After 2 years and 100 odd activations, I somehow managed to break the sotabeams linked dipole. Its been used, abused and not treated very nicely and its never let me down. Even once i noticed it was broken it was fixed with some electrical tape and we kept on trucking. Sotabeams, value for money thats for sure. Now to work out how I am going to fix it.
So its been a busy day here in the workshop. Caps arrived today and we set about to making low pass filters for the transmitter. I started by sticking in the caps and then in turn winding the inductors for each of the 3 filters, 80, 40 and 20m bands and giving them a test by feeding in a square wave from my it makes nice distortion signal generator.
80m Low Pass Filter Under Test
The output was fed into the spectrum analyzer on the Red Potato. The spurs either side of the fundamental are crud from my signal gen, it does that when you start to turn up the output. This was a 10 volt peak 3.6mhz square wave being fed into filter and I through up a few cursors to get some levels, first harmonic is -60dBm down on the fundamental. That should be more than good enough.
I did the same for the 40m and 20m filter, again -60db down on the first harmonic, the above image being for the 40m band.
Something I was worried about was isolation on the relays. These are no uber doober premium rf relays, no no no, they are 10 for $1 Chinesium Grade floor sweepings and seconds off Ebay. So we stick the signal in the in port and connected the 100meg Hantek scope up to the other end and turned the volts per division down to the noise floor and looked for signal leakage. Nothing, maybe a couple of microvolts but that might have been an aberration. Either way, good enough for the kinds of girls i go out with.
Final board all together and soldered up.
A bit of an idea of how its all going to go together as a stack. I think things might actually work ok after all. Touch wood. Tomorrows job is to program an ATMEGA IC to work as an iambic keyer, add in some switching and buffering to get the transmitter up and working. Not sure if i am going to have an external PA yet, or just use a couple of BD139’s and get 3 or 4 watts out. Will see how we go.
I watch a bit of blacksmithing on youtube and something these guys often say when they are building something is Need A Tool, Make A Tool. Its a good way to think about life, why run to the store when you can make something now and do the job you are trying to do now.

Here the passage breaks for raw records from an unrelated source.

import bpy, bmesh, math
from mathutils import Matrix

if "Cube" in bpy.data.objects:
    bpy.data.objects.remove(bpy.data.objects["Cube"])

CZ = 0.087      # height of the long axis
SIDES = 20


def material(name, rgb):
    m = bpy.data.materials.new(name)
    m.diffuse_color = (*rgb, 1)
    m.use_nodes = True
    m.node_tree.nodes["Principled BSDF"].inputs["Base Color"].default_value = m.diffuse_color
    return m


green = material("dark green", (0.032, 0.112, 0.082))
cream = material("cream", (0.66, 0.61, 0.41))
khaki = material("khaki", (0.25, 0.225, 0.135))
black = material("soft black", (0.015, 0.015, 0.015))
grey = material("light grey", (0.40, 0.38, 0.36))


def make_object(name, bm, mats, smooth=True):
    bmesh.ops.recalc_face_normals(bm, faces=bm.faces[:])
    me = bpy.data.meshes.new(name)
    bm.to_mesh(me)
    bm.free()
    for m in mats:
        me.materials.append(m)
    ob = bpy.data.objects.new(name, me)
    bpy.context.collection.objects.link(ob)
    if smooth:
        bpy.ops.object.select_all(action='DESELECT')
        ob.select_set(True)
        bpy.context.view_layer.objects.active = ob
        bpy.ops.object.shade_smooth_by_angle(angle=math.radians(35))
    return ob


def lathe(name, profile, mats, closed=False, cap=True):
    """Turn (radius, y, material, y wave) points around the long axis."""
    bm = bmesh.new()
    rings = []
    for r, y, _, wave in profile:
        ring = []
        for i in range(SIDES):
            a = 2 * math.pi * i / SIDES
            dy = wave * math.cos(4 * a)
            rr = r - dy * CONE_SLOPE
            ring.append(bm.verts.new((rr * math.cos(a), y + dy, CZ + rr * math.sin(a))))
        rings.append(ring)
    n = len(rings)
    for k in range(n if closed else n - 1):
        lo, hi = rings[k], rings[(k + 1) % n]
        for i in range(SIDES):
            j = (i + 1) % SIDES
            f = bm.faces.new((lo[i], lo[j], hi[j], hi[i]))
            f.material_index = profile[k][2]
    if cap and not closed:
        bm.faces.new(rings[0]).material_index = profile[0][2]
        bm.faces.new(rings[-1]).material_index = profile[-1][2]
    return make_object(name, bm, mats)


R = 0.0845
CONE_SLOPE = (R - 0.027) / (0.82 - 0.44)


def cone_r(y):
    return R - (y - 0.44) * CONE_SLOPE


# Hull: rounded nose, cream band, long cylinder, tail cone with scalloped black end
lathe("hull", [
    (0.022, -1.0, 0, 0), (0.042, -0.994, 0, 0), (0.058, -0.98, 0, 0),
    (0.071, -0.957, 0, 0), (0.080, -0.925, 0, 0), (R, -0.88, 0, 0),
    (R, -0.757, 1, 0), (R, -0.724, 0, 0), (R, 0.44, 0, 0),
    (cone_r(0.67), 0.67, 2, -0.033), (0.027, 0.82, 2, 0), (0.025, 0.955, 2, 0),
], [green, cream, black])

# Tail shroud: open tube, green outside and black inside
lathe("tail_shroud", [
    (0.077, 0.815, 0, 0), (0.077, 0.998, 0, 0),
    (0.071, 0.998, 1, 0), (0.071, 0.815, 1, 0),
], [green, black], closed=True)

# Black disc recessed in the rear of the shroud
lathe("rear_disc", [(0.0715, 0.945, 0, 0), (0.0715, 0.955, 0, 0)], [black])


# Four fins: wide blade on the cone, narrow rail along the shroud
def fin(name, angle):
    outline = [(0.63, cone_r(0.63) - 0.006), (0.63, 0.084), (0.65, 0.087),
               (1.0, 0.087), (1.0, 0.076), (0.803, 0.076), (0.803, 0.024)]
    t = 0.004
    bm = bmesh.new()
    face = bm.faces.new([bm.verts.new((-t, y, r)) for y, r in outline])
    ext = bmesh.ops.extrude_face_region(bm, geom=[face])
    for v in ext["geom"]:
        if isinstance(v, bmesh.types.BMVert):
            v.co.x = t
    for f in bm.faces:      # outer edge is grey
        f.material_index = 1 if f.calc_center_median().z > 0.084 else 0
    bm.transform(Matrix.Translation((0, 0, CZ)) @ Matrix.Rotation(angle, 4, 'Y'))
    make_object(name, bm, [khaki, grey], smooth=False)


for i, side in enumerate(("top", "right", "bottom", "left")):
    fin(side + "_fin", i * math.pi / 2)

So, with my breadboard setup, I am wanting to monitor the current demands of everything I am hanging off the one micro as it will eventually be running off solar and batteries and I need to make sure i have a few days of battery supply and enough solar to charge everything up within a days daylight. Don’t want my things turning off and losing precious data.
So i grabbed an Oled display i could not get working out of the box and got it chooching, a voltage and current sensor that i had doing nothing and made them all talk together with some software and she is skookum as frig. So all i gotta do now is wire it up with a nano stick it in a tiny box with some banana sockets and put it in between my power supply and my breadboard and I will always know how much current we are drawing.
So when i designed the filter boards one thing i took into consideration was that often you need to use multiple caps to get close to the value required. Now when i first started home brewing, i used to obsess about values, oh i dont have this value, oh i dont have that value, but now i really do not give a crap, as long as its in the ball park she’ll be right mate, mostly the values are not super critical as long as they are ball park.
I mean does it really matter if the corner frequency of a LPF is shifted up or down a few 10’s of Hz, or Khz for that matter because your cap values are 5% off ideal? I am using 10% caps as it is, so there can be a bloody lot of variation here. But I did manage to get pretty close to the numbers using the one range of MLCC caps that minikits.com.au most of which are also NP0 types also. So below are the schematics for the filters.